A bare number is all that is needed: how many lines below contain the string "data"?

= Beginning of Section =

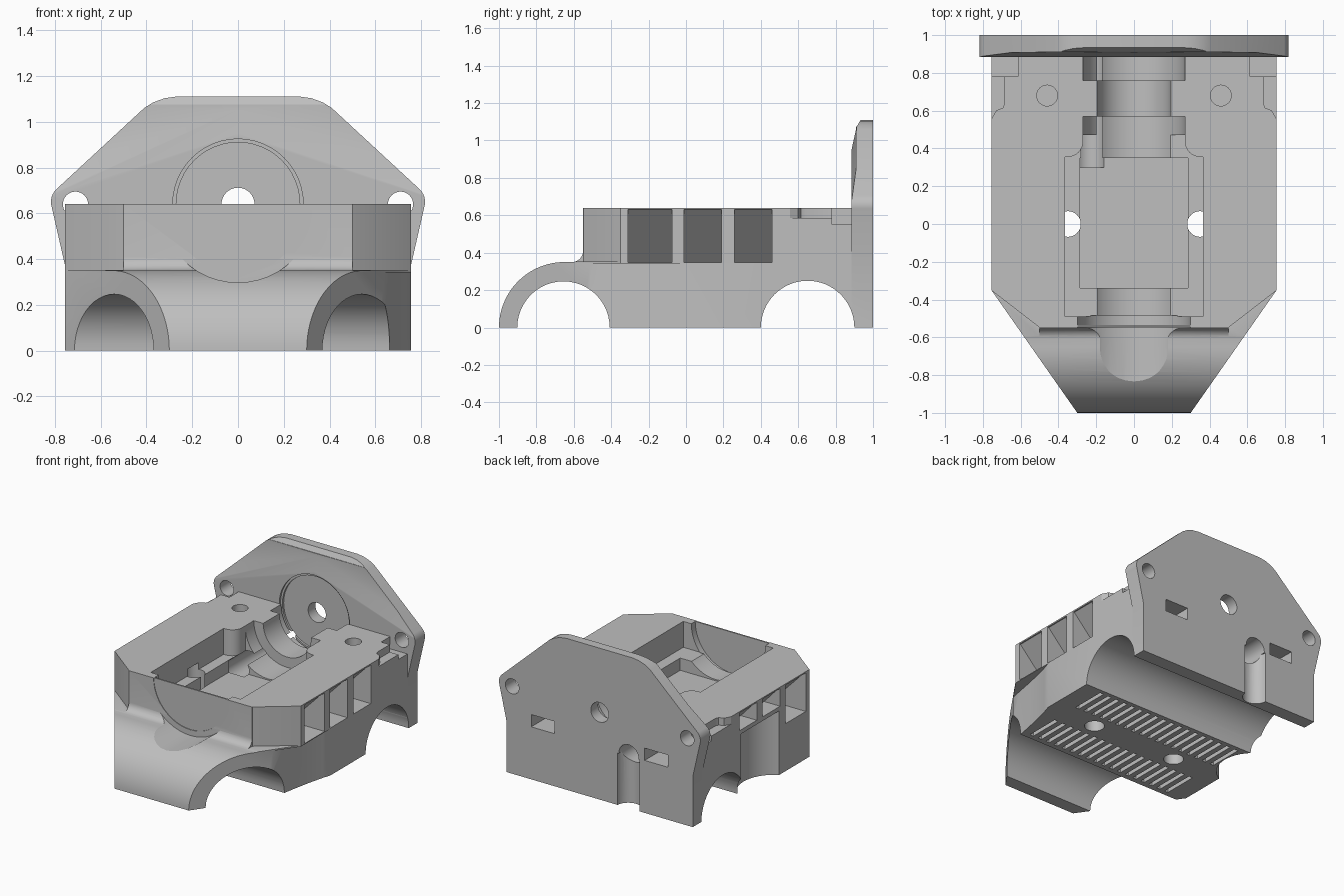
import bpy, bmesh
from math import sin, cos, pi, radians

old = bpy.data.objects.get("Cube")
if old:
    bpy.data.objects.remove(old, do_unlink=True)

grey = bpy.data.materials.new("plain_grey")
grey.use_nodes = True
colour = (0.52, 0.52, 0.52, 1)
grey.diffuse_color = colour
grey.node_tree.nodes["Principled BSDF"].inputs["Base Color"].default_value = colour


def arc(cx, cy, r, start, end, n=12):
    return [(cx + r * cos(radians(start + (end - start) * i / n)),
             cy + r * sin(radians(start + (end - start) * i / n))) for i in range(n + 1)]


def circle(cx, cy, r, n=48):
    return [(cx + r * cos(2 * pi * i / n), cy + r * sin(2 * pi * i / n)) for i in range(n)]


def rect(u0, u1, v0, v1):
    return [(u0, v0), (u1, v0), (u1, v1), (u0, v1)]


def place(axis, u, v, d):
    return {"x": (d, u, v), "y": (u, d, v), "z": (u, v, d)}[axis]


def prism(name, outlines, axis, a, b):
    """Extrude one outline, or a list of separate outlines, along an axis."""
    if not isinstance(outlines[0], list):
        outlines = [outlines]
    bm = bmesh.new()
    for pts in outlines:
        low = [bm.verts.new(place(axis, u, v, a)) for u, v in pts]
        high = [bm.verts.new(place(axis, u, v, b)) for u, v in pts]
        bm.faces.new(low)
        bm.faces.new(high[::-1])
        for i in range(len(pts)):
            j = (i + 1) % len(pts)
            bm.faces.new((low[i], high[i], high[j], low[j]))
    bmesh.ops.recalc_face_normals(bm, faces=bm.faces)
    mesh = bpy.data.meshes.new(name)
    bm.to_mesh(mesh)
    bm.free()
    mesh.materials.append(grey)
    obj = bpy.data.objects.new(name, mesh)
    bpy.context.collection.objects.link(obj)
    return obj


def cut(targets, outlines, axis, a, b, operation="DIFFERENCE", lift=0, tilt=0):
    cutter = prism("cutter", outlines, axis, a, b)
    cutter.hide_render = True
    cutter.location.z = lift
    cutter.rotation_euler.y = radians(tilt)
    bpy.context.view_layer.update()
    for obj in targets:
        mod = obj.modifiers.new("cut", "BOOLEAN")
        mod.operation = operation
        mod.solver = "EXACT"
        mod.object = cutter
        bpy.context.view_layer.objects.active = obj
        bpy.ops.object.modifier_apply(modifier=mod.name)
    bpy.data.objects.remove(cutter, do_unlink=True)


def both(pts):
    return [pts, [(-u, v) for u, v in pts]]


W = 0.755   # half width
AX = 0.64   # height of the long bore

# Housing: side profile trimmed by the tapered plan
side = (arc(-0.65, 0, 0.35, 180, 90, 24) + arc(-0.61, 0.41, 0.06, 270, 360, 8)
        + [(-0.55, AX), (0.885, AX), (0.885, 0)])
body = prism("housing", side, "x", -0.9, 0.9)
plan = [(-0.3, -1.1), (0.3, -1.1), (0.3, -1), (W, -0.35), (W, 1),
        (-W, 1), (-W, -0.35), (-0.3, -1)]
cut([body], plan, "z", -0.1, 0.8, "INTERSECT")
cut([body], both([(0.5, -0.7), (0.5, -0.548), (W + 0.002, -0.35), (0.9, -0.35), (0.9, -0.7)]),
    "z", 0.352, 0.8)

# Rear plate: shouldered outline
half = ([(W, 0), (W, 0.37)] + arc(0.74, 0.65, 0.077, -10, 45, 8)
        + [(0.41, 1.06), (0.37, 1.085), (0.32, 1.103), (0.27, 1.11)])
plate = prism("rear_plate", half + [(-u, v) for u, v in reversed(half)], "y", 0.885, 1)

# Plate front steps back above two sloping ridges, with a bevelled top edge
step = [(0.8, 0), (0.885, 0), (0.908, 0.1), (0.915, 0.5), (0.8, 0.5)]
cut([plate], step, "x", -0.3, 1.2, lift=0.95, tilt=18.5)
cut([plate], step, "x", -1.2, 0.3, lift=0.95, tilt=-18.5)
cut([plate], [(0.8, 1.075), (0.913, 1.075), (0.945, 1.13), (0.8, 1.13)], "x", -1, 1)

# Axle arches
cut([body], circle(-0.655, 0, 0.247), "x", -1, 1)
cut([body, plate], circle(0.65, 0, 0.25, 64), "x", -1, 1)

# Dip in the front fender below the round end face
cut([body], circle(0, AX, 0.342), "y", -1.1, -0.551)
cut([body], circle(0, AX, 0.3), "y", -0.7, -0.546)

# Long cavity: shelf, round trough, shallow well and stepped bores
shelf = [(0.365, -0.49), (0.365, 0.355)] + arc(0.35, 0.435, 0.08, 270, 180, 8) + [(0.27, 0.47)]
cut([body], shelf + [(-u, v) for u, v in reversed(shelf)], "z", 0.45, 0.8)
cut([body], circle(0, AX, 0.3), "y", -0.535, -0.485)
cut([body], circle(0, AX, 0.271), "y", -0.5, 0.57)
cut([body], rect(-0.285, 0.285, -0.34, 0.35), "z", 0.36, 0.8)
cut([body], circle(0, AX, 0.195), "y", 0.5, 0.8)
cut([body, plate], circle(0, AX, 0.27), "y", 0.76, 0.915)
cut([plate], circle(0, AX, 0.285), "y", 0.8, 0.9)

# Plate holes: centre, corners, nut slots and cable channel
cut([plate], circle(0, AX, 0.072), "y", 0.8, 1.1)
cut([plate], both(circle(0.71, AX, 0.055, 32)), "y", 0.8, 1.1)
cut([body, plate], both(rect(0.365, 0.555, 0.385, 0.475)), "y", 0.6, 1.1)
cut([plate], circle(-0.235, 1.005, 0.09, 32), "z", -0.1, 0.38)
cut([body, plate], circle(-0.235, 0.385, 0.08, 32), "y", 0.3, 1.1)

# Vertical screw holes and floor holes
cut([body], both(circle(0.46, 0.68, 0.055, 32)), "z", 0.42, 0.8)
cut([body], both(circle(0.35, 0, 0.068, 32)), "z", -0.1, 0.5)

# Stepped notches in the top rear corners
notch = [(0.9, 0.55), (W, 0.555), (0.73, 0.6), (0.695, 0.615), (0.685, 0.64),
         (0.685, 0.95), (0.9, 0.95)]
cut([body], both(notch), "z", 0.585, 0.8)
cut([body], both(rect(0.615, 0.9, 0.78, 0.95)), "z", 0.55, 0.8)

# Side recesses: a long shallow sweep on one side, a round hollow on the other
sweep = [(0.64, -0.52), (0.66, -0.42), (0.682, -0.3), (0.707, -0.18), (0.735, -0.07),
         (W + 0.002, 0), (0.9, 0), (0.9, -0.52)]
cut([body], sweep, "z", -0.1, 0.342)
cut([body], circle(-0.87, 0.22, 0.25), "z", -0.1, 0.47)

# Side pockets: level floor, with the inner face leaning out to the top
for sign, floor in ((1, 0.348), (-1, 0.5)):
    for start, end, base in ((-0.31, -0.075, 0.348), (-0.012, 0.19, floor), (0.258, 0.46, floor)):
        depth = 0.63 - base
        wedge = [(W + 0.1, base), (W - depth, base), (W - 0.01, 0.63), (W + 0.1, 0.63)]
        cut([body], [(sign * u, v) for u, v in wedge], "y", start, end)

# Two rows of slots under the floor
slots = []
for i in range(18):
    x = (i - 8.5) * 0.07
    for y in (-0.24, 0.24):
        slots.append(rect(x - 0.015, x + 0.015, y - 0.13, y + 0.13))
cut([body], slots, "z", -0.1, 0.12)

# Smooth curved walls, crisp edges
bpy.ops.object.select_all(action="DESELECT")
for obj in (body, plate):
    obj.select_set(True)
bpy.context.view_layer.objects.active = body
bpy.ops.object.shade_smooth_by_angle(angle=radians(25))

= End of Section =
= Beginning of Section =

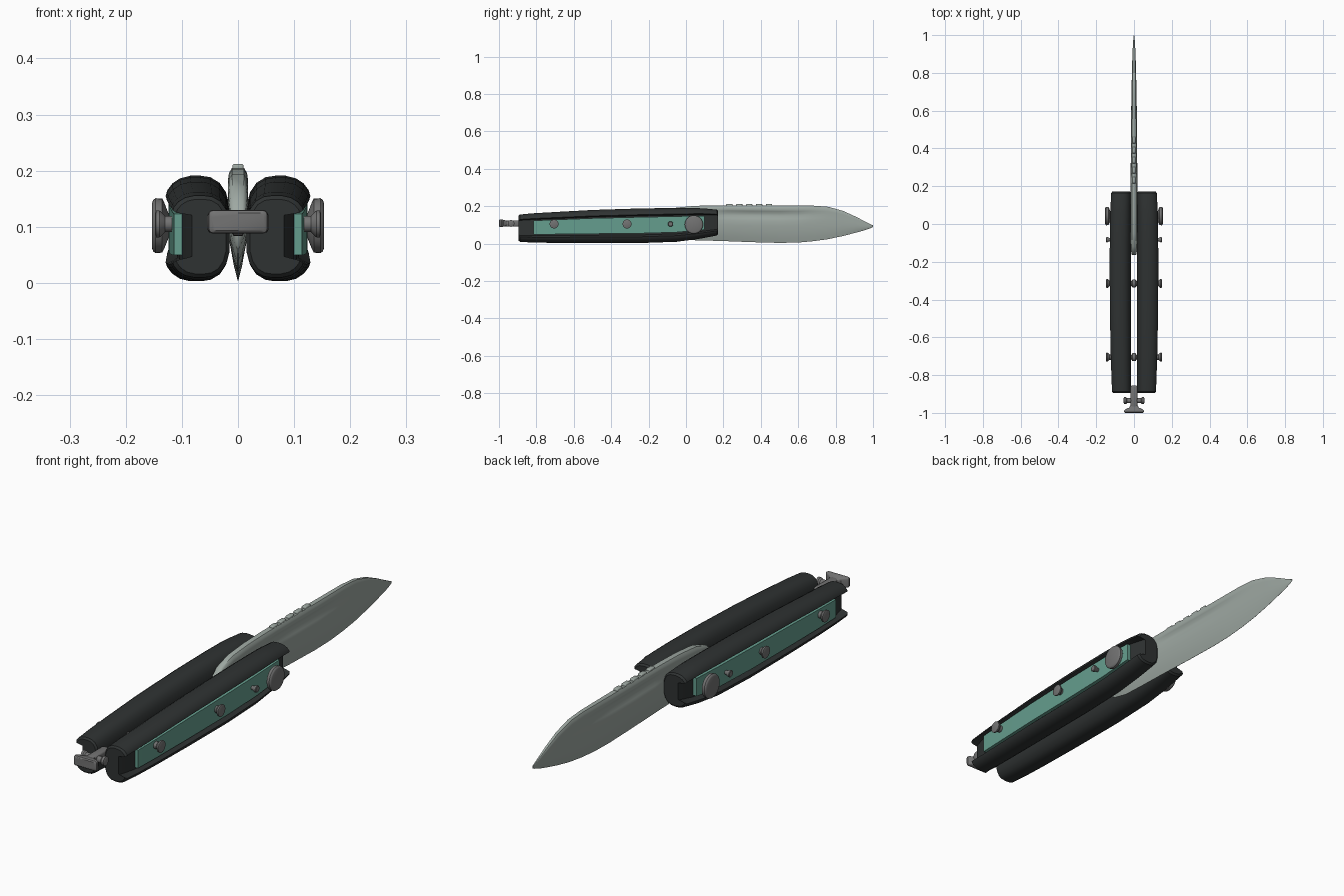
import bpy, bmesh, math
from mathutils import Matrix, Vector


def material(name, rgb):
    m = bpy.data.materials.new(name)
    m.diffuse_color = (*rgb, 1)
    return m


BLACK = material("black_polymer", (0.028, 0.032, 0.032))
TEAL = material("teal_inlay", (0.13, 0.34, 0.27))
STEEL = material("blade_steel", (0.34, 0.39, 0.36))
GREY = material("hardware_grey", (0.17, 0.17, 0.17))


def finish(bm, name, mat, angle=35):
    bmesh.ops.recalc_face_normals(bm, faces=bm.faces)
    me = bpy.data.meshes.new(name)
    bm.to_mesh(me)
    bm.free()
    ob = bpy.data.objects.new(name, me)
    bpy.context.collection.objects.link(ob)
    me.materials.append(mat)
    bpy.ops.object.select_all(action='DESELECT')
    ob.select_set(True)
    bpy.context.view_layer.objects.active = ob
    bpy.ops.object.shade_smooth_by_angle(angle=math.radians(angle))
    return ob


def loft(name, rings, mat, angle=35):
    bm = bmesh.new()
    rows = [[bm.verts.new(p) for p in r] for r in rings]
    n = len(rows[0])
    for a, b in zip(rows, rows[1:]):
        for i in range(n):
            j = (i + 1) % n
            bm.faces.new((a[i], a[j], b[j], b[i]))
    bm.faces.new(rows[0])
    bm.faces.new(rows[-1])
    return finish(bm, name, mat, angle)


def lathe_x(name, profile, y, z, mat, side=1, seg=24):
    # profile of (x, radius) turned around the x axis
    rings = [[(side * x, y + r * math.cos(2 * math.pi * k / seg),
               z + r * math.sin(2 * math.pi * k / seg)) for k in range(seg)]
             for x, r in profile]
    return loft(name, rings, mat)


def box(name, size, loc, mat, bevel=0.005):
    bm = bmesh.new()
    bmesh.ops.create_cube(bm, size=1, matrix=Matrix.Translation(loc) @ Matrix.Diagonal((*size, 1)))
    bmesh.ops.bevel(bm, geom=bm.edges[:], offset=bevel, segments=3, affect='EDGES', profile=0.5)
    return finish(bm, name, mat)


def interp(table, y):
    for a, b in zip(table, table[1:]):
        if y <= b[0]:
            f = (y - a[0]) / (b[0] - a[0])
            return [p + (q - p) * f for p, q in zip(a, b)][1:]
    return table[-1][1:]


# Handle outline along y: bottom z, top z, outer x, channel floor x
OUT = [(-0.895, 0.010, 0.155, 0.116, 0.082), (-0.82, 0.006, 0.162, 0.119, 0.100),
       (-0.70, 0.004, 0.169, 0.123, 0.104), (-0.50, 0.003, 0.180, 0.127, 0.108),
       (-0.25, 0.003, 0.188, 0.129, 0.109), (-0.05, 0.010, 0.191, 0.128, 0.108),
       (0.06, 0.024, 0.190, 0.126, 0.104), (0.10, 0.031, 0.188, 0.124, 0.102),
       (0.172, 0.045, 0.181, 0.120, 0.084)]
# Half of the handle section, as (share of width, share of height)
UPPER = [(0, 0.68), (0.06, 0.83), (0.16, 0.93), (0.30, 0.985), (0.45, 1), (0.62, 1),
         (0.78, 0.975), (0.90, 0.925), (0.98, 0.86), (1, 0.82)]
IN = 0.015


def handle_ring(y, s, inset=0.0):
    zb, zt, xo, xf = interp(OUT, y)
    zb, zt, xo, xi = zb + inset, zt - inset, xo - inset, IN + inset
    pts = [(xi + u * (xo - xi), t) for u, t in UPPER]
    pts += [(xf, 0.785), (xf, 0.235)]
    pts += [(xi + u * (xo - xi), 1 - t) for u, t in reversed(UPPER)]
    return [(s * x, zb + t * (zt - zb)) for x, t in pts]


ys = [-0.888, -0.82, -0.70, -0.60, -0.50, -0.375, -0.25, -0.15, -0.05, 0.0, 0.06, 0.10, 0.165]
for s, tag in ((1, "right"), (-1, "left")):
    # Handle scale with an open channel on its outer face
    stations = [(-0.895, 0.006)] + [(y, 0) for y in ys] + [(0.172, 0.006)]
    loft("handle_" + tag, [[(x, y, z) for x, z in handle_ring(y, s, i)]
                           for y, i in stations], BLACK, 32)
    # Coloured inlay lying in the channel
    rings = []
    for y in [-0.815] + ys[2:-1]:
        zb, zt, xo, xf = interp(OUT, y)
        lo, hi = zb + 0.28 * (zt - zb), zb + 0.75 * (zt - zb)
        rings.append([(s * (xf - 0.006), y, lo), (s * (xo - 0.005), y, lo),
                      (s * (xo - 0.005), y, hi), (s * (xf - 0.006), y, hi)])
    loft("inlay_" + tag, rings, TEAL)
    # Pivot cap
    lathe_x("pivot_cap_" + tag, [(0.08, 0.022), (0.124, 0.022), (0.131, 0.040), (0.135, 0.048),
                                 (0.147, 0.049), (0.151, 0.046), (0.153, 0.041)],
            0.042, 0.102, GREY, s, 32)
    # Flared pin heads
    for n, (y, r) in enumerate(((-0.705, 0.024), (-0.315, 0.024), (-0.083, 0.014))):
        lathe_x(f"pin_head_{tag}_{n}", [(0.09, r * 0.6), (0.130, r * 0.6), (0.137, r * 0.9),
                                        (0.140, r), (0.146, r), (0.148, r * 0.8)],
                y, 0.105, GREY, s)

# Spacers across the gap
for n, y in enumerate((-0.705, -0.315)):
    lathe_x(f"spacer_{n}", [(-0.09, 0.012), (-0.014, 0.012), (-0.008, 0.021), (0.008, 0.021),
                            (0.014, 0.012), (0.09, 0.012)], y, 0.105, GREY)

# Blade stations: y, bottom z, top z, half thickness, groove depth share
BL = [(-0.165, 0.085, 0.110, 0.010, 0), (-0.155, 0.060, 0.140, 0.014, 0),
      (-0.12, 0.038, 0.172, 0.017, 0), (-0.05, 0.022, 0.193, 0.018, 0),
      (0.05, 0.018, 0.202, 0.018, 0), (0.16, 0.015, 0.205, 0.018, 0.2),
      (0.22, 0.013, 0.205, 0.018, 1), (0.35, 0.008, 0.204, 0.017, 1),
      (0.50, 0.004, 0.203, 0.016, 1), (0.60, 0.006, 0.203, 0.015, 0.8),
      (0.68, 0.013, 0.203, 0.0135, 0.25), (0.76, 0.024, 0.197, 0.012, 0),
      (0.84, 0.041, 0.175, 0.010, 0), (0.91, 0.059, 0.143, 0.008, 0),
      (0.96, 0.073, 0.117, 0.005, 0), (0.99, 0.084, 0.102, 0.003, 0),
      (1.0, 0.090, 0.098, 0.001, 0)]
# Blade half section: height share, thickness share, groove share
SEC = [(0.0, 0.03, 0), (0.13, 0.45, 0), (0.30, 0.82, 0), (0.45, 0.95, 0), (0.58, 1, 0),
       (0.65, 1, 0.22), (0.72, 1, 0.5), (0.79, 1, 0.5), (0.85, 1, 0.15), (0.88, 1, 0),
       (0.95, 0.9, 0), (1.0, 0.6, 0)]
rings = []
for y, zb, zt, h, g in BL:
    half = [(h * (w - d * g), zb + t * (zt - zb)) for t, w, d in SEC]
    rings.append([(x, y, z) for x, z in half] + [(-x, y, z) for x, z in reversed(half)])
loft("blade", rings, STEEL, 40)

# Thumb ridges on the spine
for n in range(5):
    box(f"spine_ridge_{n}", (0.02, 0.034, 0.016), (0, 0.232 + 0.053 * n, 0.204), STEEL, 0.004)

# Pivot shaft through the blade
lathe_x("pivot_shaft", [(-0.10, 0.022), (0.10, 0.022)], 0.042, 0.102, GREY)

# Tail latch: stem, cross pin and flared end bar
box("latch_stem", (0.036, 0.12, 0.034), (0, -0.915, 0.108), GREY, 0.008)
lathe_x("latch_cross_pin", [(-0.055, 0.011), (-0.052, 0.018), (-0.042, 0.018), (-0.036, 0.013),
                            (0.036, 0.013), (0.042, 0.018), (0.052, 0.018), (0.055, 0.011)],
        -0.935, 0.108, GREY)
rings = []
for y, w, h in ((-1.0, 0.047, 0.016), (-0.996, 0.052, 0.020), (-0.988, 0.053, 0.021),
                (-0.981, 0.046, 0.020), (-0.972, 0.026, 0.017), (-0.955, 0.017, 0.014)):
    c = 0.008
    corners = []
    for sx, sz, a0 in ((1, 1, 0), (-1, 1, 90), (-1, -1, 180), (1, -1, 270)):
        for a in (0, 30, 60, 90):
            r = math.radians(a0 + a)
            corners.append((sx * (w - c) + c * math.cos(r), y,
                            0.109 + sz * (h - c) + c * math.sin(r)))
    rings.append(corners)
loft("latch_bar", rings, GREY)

= End of Section =

Answer space:
9